“The injuries from text neck syndrome results from repetitive stress,” says DFW spine surgeon Dr. Mark Valente. “Having your head hung forward and looking down at your device for long periods of time is not healthy.”
A Heavy Burden
The more you crane your neck, the more weight it has to carry. For every inch forward your head hangs from correct posture–ears above shoulders–the weight your neck has to bear doubles. The human head weighs about 10 pounds, so imagine how much stress your upper spine has to deal with while you spend all day scrolling through emojis.
Before mobile devices became ubiquitous, the average person might have looked down to read, study, or take the occasional test during their school years. Any neck strain this caused would be balanced out by keeping their chin up the majority of the time. With increased cell phone use in recent years, especially while texting, the incidence of neck and spine injury due to prolonged poor posture has spiked sharply.
The most common symptoms associated with text neck syndrome are headaches and neck and shoulder pain. In some, mostly younger adolescents, it can also begin to increase the curvature of the spine. Some research has suggested that text neck could also lead to early onset arthritis or a decrease in lung capacity. Symptoms can include:
- Neck pain and tightening
- Shoulder pain and tightening
- Chronic headaches
- Upper back pain
- Lower back pain
As with many health problems, if you do nothing, the pain will only get worse. So, it’s important to implement steps to improve your posture, strengthen your neck, and create better habits. Some suggested steps to help relieve and prevent text neck symptoms include:
- Take frequent breaks and look up and stretch your neck at least every 15 minutes.

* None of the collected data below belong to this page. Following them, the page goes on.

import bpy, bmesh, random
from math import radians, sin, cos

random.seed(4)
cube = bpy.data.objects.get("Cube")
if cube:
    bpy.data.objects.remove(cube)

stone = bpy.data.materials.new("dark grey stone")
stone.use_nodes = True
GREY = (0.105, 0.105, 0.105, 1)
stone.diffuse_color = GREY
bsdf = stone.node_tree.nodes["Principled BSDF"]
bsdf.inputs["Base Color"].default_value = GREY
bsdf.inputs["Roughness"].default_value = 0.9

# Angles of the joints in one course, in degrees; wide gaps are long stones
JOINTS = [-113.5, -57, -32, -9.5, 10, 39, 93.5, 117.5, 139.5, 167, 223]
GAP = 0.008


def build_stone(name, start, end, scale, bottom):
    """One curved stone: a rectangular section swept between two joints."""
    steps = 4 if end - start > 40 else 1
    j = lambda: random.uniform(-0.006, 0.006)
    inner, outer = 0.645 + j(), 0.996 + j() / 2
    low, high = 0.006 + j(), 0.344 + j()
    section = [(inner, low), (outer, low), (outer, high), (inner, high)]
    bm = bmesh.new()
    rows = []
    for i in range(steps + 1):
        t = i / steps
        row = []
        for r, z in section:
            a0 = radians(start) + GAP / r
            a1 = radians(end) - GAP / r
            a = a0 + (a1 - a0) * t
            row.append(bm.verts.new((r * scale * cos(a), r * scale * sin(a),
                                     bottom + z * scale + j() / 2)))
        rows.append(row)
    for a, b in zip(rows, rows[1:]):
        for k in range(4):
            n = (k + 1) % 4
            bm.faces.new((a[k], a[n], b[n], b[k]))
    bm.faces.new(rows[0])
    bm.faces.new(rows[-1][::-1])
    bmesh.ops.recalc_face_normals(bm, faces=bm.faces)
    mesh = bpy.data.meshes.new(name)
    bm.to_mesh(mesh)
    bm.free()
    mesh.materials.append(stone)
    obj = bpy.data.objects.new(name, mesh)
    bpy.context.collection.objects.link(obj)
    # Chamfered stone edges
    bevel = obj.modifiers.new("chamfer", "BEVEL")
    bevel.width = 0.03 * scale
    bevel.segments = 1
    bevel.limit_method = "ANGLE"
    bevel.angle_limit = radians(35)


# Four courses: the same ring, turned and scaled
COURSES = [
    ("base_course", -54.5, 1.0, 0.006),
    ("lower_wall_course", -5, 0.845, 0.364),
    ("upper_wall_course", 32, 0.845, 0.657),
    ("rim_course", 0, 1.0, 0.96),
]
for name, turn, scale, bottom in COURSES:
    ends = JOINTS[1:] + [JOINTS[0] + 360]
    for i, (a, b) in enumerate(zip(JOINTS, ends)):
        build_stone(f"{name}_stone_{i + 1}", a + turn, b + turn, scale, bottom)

- Hold your device up higher, near eye level.
- Do posture strengthening exercises.
If these measures don’t seem to help, it’s time to see a doctor. If you’re at all concerned that you or a loved one may be experiencing chronic back pain, don’t wait until it gets unbearable. Make an appointment today to talk with Dr. Mark Valente to find out how you can become pain free.